#### [Information shown]
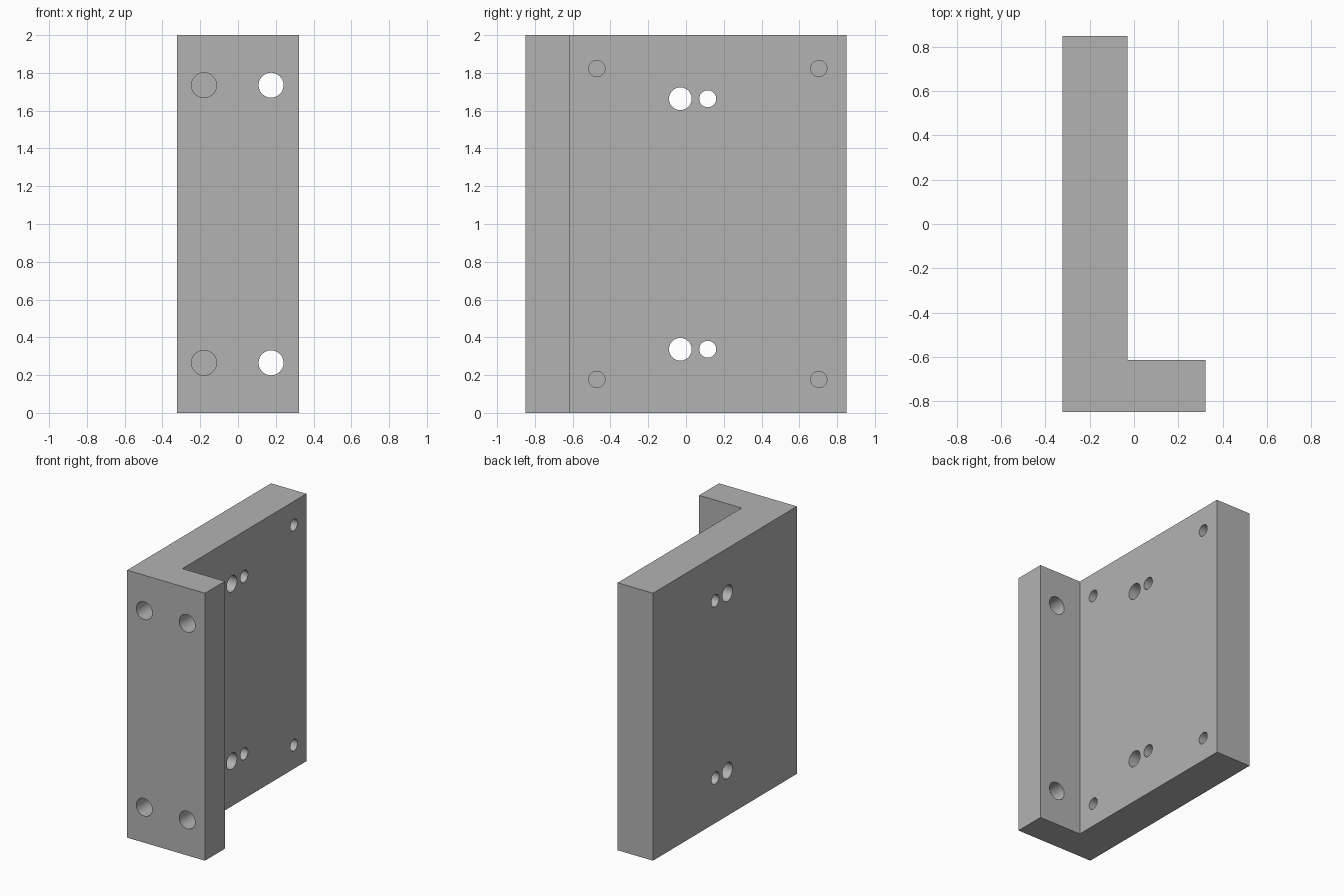
import bpy
import bmesh
import math
from mathutils import Matrix, Vector

default = bpy.data.objects.get("Cube")
if default:
    bpy.data.objects.remove(default, do_unlink=True)

HEIGHT = 2.0
MID = HEIGHT / 2
X_OUT, X_IN = 0.322, -0.03      # bracket half width, inner face of the wall
Y_OUT, Y_IN = 0.85, -0.615      # bracket half depth, inner face of the flange
OVER = 0.05                     # cutter overshoot beyond a face

grey = bpy.data.materials.new("machined_grey")
grey.use_nodes = True
colour = (0.45, 0.45, 0.45, 1)
grey.diffuse_color = colour
grey.node_tree.nodes["Principled BSDF"].inputs["Base Color"].default_value = colour


def make_object(name, bm):
    bmesh.ops.recalc_face_normals(bm, faces=bm.faces)
    mesh = bpy.data.meshes.new(name)
    bm.to_mesh(mesh)
    bm.free()
    mesh.materials.append(grey)
    obj = bpy.data.objects.new(name, mesh)
    bpy.context.collection.objects.link(obj)
    return obj


def add_drill_pair(bm, start, end, radius, rise):
    """Two cylinders from start to end, placed evenly above and below mid height."""
    for z in (MID - rise, MID + rise):
        a, b = Vector((*start, z)), Vector((*end, z))
        turn = (b - a).to_track_quat('Z', 'Y').to_matrix().to_4x4()
        bmesh.ops.create_cone(bm, cap_ends=True, segments=48, radius1=radius,
                              radius2=radius, depth=(b - a).length,
                              matrix=Matrix.Translation((a + b) / 2) @ turn)


# L-shaped bracket body, extruded upward
bm = bmesh.new()
profile = [(-X_OUT, -Y_OUT), (X_OUT, -Y_OUT), (X_OUT, Y_IN),
           (X_IN, Y_IN), (X_IN, Y_OUT), (-X_OUT, Y_OUT)]
base = bm.faces.new([bm.verts.new((x, y, 0)) for x, y in profile])
top = bmesh.ops.extrude_face_region(bm, geom=[base])["geom"]
bmesh.ops.translate(bm, vec=(0, 0, HEIGHT),
                    verts=[v for v in top if isinstance(v, bmesh.types.BMVert)])
bracket = make_object("angle_bracket", bm)

# Drill cutters
bm = bmesh.new()
front = -Y_OUT - OVER
add_drill_pair(bm, (0.175, front), (0.175, Y_IN + OVER), 0.066, 0.735)   # flange, through
add_drill_pair(bm, (-0.18, front), (-0.18, -0.53), 0.066, 0.735)         # front, blind
for y, radius in ((-0.03, 0.06), (0.115, 0.045)):                        # wall, through
    add_drill_pair(bm, (X_IN + OVER, y), (-X_OUT - OVER, y), radius, 0.663)
for y in (-0.472, 0.703):                                                # wall, blind
    add_drill_pair(bm, (X_IN + OVER, y), (-0.23, y), 0.043, 0.823)
drills = make_object("drill_cutters", bm)
drills.hide_render = True

# Cut the holes, then drop the cutters
cut = bracket.modifiers.new("holes", 'BOOLEAN')
cut.operation = 'DIFFERENCE'
cut.solver = 'EXACT'
cut.object = drills
bpy.ops.object.select_all(action='DESELECT')
bpy.context.view_layer.objects.active = bracket
bracket.select_set(True)
bpy.ops.object.modifier_apply(modifier=cut.name)
bpy.data.objects.remove(drills, do_unlink=True)
bpy.ops.object.shade_smooth_by_angle(angle=math.radians(30))
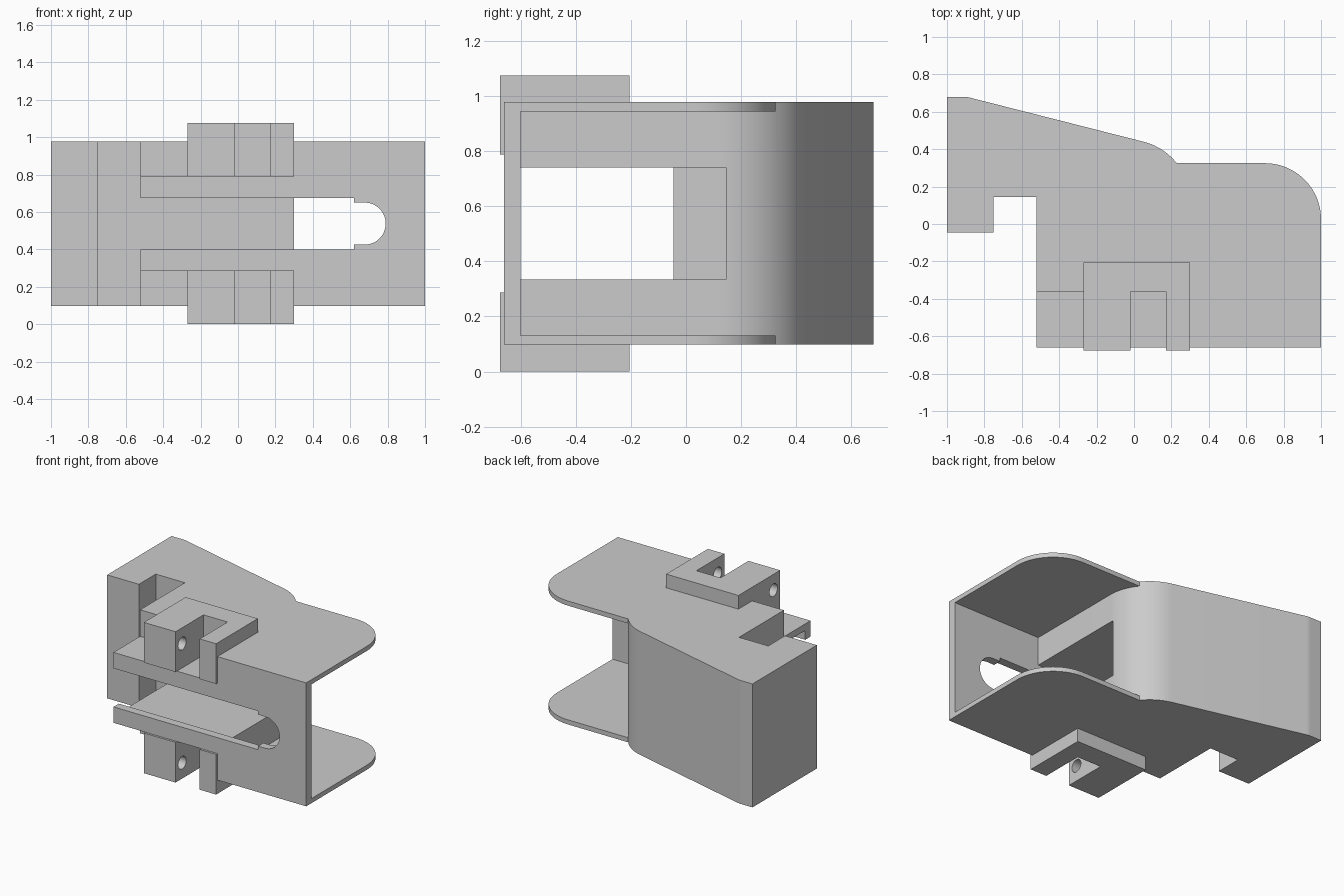
import bpy
from math import sin, cos, radians

cube = bpy.data.objects.get("Cube")
if cube:
    bpy.data.objects.remove(cube, do_unlink=True)

MID = 0.5375  # height of the mirror plane

grey = bpy.data.materials.new("matte grey")
grey.use_nodes = True
colour = (0.6, 0.6, 0.6, 1)
grey.diffuse_color = colour
grey.node_tree.nodes["Principled BSDF"].inputs["Base Color"].default_value = colour


def arc(cx, cy, r, start, end, steps=16):
    angles = [radians(start + (end - start) * i / steps) for i in range(steps + 1)]
    return [(cx + r * cos(a), cy + r * sin(a)) for a in angles]


def rect(x0, x1, y0, y1):
    return [(x0, y0), (x1, y0), (x1, y1), (x0, y1)]


def prism(name, outline, lo, hi, axis="z"):
    """Extrude an outline between lo and hi along the given axis."""
    place = {"z": lambda u, v, w: (u, v, w),
             "y": lambda u, v, w: (u, w, v),
             "x": lambda u, v, w: (w, u, v)}[axis]
    n = len(outline)
    verts = [place(u, v, w) for w in (lo, hi) for u, v in outline]
    faces = [list(range(n))[::-1], list(range(n, 2 * n))]
    faces += [[i, (i + 1) % n, n + (i + 1) % n, n + i] for i in range(n)]
    if axis == "y":
        faces = [f[::-1] for f in faces]
    mesh = bpy.data.meshes.new(name)
    mesh.from_pydata(verts, [], faces)
    mesh.materials.append(grey)
    obj = bpy.data.objects.new(name, mesh)
    bpy.context.collection.objects.link(obj)
    return obj


def cut(target, cutter):
    cutter.hide_render = True
    mod = target.modifiers.new("cut", "BOOLEAN")
    mod.operation, mod.solver, mod.object = "DIFFERENCE", "EXACT", cutter
    bpy.context.view_layer.objects.active = target
    bpy.ops.object.modifier_apply(modifier=mod.name)
    bpy.data.objects.remove(cutter, do_unlink=True)


def smooth(obj):
    bpy.ops.object.select_all(action="DESELECT")
    obj.select_set(True)
    bpy.context.view_layer.objects.active = obj
    bpy.ops.object.shade_smooth_by_angle(angle=radians(25))


# Body: full-height plan outline with a bent back and rounded plate corner
JOIN = 38.5  # angle where the plates meet the bend
outline = [(-1, -0.045), (-0.75, -0.045), (-0.75, 0.145), (-0.52, 0.145),
           (-0.52, -0.66), (1, -0.66)]
outline += arc(0.7, 0.025, 0.3, 0, 90, 20)
outline += arc(-0.03, 0.12, 0.33, JOIN, 76, 10)
outline += arc(-0.91, 0.56, 0.12, 76, 90, 4) + [(-1, 0.68)]
body = prism("housing_body", outline, MID - 0.44, MID + 0.44)

# Open bay between the two side plates
bay = [(0.3, -0.6), (1.2, -0.6), (1.2, 0.45), (0.24, 0.45)]
bay += arc(-0.03, 0.12, 0.33, JOIN, 0, 10)
cut(body, prism("bay_cutter", bay, MID - 0.407, MID + 0.407))

# Tunnel through the core
cut(body, prism("tunnel_cutter", rect(-0.6, 0.4, -0.6, 0.145), MID - 0.2035, MID + 0.2035))

# Front slot with a narrower rounded end
slot = [(-0.6, MID + 0.1375), (-0.6, MID - 0.1375), (0.62, MID - 0.1375)]
slot += arc(0.677, MID, 0.1125, -90, 90, 24)
slot.insert(3, (0.62, MID - 0.1125))
slot += [(0.62, MID + 0.1125), (0.62, MID + 0.1375)]
cut(body, prism("slot_cutter", slot, -0.8, -0.5, "y"))

# Stepped pockets and U-shaped hinge brackets, top and bottom
for side, name in ((1, "upper"), (-1, "lower")):
    def span(a, b):
        return sorted((MID + side * a, MID + side * b))

    cut(body, prism("pocket_cutter", rect(-0.6, 0.3, -0.8, -0.36), *span(0.251, 0.6)))
    u_shape = [(-0.27, -0.675), (-0.02, -0.675), (-0.02, -0.36), (0.17, -0.36),
               (0.17, -0.675), (0.3, -0.675), (0.3, -0.205), (-0.27, -0.205)]
    bracket = prism(name + "_hinge_bracket", u_shape, *span(0.251, 0.5375))
    # Raise the rear of the bracket to rest on the body
    cut(bracket, prism("rest_cutter", rect(-0.5, 0.5, -0.36, 0), *span(0.1, 0.44)))
    # Pin hole through one lug and into the other
    hole = arc(-0.6, MID + side * 0.425, 0.045, 0, 345, 23)
    cut(bracket, prism("pin_cutter", hole, -0.4, 0.26, "x"))
    smooth(bracket)

smooth(body)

#### [Activity]
Say, as a number only, how many lines of the data contain "prism".

#### [Finished exercise]
9